The HK69 grenade launcher is a standalone, single-shot, shoulder-fired, breech-loaded weapon. The receiver incorporates the barrel assembly, firing system, and trigger mechanism. Configured with a rifled barrel, the barrel is hinged at the front of the receiver and rotates upward and away from the receiver, much like an over/under shotgun. Like a shotgun, the oversized latch to the rear of the receiver and what appears to be the weapon’s hammer, are actually the barrel release mechanism. By pushing the barrel release latch to the rear, the barrel unlocks from the receiver, and springs open under spring tension. The system lacks an ejector because one is not needed; the additional engineering and weight were deemed unnecessary for a single-shot weapon. Instead, the barrel breech is cut to allow the user to pull the spent cartridge from the breech of the barrel. This design element has continued throughout the HK 40mm system design, and can still be seen within the current M320 design.

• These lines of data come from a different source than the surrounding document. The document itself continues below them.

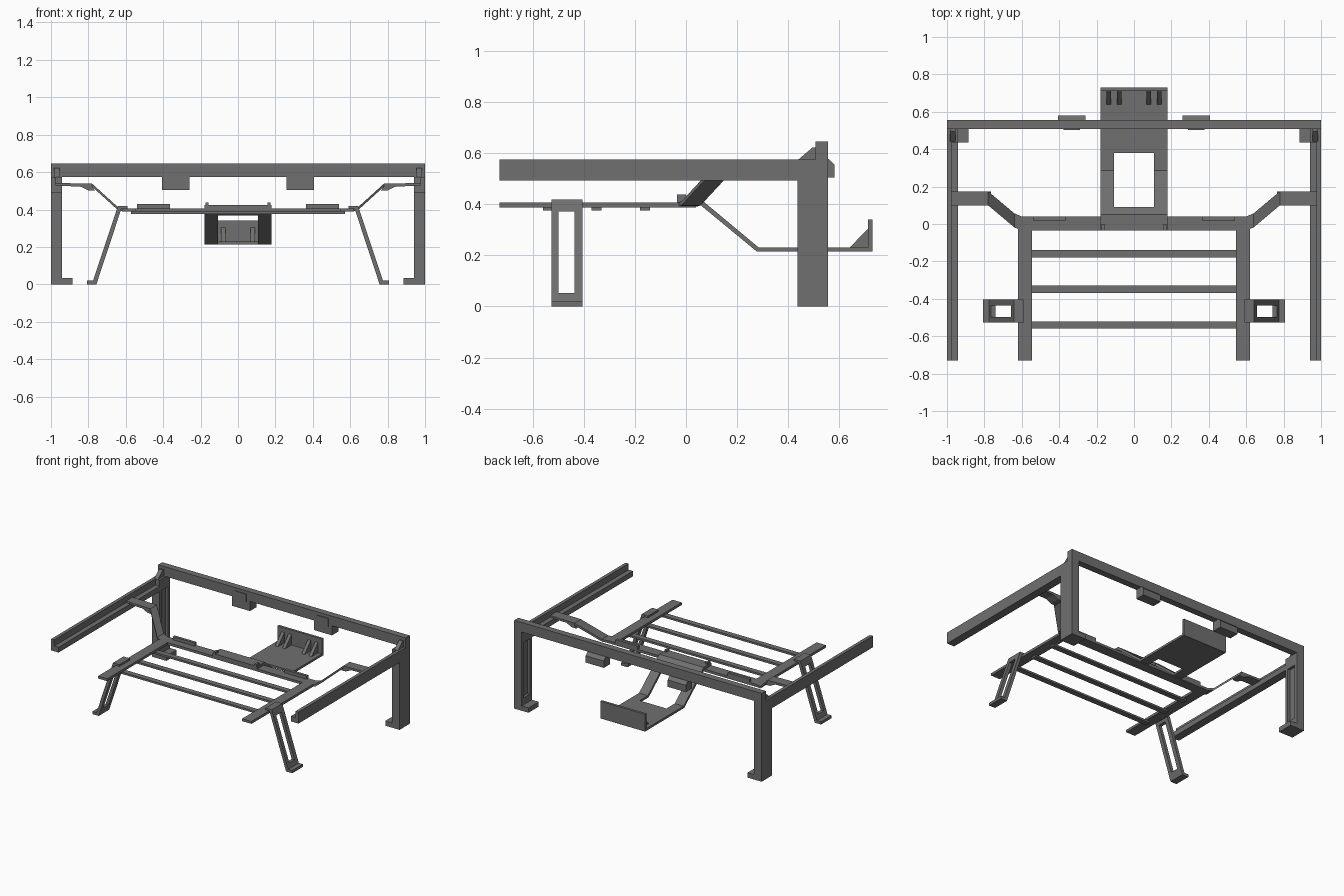
import bpy
import bmesh
from mathutils import Vector

cube = bpy.data.objects.get("Cube")
if cube:
    bpy.data.objects.remove(cube, do_unlink=True)

grey = bpy.data.materials.new("dark grey")
grey.use_nodes = True
colour = (0.16, 0.16, 0.16, 1)
grey.diffuse_color = colour
grey.node_tree.nodes["Principled BSDF"].inputs["Base Color"].default_value = colour


def finish(name, bm):
    bmesh.ops.recalc_face_normals(bm, faces=bm.faces)
    mesh = bpy.data.meshes.new(name)
    bm.to_mesh(mesh)
    bm.free()
    mesh.materials.append(grey)
    ob = bpy.data.objects.new(name, mesh)
    bpy.context.collection.objects.link(ob)
    return ob


def loft(name, sections):
    """Skin a row of matching closed sections and cap both ends."""
    bm = bmesh.new()
    rings = [[bm.verts.new(p) for p in s] for s in sections]
    n = len(rings[0])
    for a, b in zip(rings, rings[1:]):
        for i in range(n):
            j = (i + 1) % n
            bm.faces.new((a[i], a[j], b[j], b[i]))
    bm.faces.new(rings[0])
    bm.faces.new(rings[-1])
    return finish(name, bm)


def box(name, x, y, z, side=1):
    return loft(name, [[(side * a, y[0], z[0]), (side * a, y[1], z[0]),
                        (side * a, y[1], z[1]), (side * a, y[0], z[1])] for a in x])


def prism_x(name, profile, x, side=1):
    """Extrude a (y, z) profile along x."""
    return loft(name, [[(side * a, y, z) for y, z in profile] for a in x])


def prism_y(name, profile, y, side=1):
    """Extrude an (x, z) profile along y."""
    return loft(name, [[(side * x, b, z) for x, z in profile] for b in y])


def cut(ob, cutter):
    mod = ob.modifiers.new("cut", 'BOOLEAN')
    mod.operation = 'DIFFERENCE'
    mod.solver = 'EXACT'
    mod.object = cutter
    bpy.context.view_layer.objects.active = ob
    bpy.ops.object.modifier_apply(modifier=mod.name)
    bpy.data.objects.remove(cutter, do_unlink=True)


# Outer frame: rear beam
box("rear_beam", (-1, 1), (0.507, 0.555), (0.575, 0.645))

for side, word in ((1, "left"), (-1, "right")):
    # L-shaped side rail with an inner ledge
    prism_y(word + "_side_rail",
            [(1, 0.492), (1, 0.575), (0.975, 0.575), (0.975, 0.53), (0.94, 0.53), (0.94, 0.492)],
            (-0.73, 0.437), side)

    # Rear leg with foot and recessed inner face
    leg = prism_y(word + "_rear_leg",
                  [(1, 0), (1, 0.575), (0.94, 0.575), (0.94, 0.035), (0.885, 0.035), (0.885, 0)],
                  (0.437, 0.555), side)
    cut(leg, box("cutter", (0.9, 0.96), (0.46, 0.532), (0.085, 0.49), side))
    prism_x(word + "_corner_gusset", [(0.44, 0.575), (0.495, 0.622), (0.507, 0.622), (0.507, 0.575)],
            (0.955, 0.985), side)

    # Catch under the rear beam
    prism_x(word + "_beam_catch",
            [(0.507, 0.505), (0.58, 0.505), (0.58, 0.555), (0.557, 0.577), (0.507, 0.577)],
            (0.258, 0.405), side)
    box(word + "_catch_tab", (0.288, 0.378), (0.502, 0.507), (0.565, 0.622), side)

    # Connecting arm, rising from the inner frame to the side rail
    arm = [(0.60, -0.035, 0.04, 0.39), (0.64, -0.018, 0.057, 0.395),
           (0.78, 0.10, 0.175, 0.522), (0.975, 0.10, 0.175, 0.526)]
    loft(word + "_arm", [[(side * x, a, z), (side * x, b, z),
                          (side * x, b, z + 0.016), (side * x, a, z + 0.016)]
                         for x, a, b, z in arm])
    prism_y(word + "_arm_gusset", [(0.85, 0.526), (0.80, 0.502), (0.765, 0.502), (0.78, 0.526)],
            (0.10, 0.175), side)

    # Inner frame rail and raised lip on the cross bar
    box(word + "_inner_rail", (0.545, 0.62), (-0.73, 0.04), (0.388, 0.406), side)
    box(word + "_cross_bar_lip", (0.363, 0.54), (0.02, 0.04), (0.406, 0.43), side)

    # Splayed front leg with window, foot and clip
    front = prism_y(word + "_front_leg",
                    [(0.59, 0.406), (0.59, 0.419), (0.642, 0.419), (0.775, 0.02), (0.808, 0.02),
                     (0.808, 0), (0.757, 0), (0.623, 0.406)],
                    (-0.527, -0.405), side)
    cut(front, box("cutter", (0.58, 0.83), (-0.498, -0.437), (0.052, 0.372), side))

# Inner frame: cross bar and slats
box("cross_bar", (-0.545, 0.545), (-0.035, 0.04), (0.388, 0.406))
for i, y in enumerate((-0.54, -0.35, -0.16)):
    box("slat_%d" % (i + 1), (-0.572, 0.572), (y - 0.02, y + 0.02), (0.376, 0.39))

# Hanging rear tray: top plate, slope, floor and end wall, with an opening
tray = prism_x("rear_tray",
               [(-0.035, 0.406), (0.045, 0.406), (0.278, 0.214), (0.73, 0.214), (0.73, 0.34),
                (0.712, 0.34), (0.712, 0.23), (0.285, 0.23), (0.052, 0.424), (-0.035, 0.424)],
               (-0.18, 0.18))
cut(tray, box("cutter", (-0.108, 0.108), (0.09, 0.38), (0.1, 0.6)))

# Wall gussets and clip tips on the tray
for side, word in ((1, "left"), (-1, "right")):
    for i, x in enumerate((0.078, 0.136)):
        prism_x("%s_tray_gusset_%d" % (word, i + 1), [(0.64, 0.23), (0.712, 0.23), (0.712, 0.305)],
                (x - 0.012, x + 0.012), side)
    box(word + "_tray_tip", (0.158, 0.175), (-0.035, 0.0), (0.424, 0.438), side)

Weighing in at 5.75 pounds, the HK69 distinguished itself from the XM148 and the M203 in that it utilized a break action, similar to a shotgun. This design proved to be fruitful, and lived on as one of the most useful designs in 40mm systems. The M203 was limited to a round that is approximately 5.25 inches in length. If the round was any longer in length, the M203 receiver would interfere with the loading of the 40mm round in the M203 barrel. Not so with the HK69. Unlike the M203, the HK69 has no issue accepting oversized 40mm rounds. The barrel is not obstructed by the receiver, allowing the barrel to swing upward and away from the receiver. This design element has also continued to the present, and can be seen with slight variation within HK’s M320 weapon platform.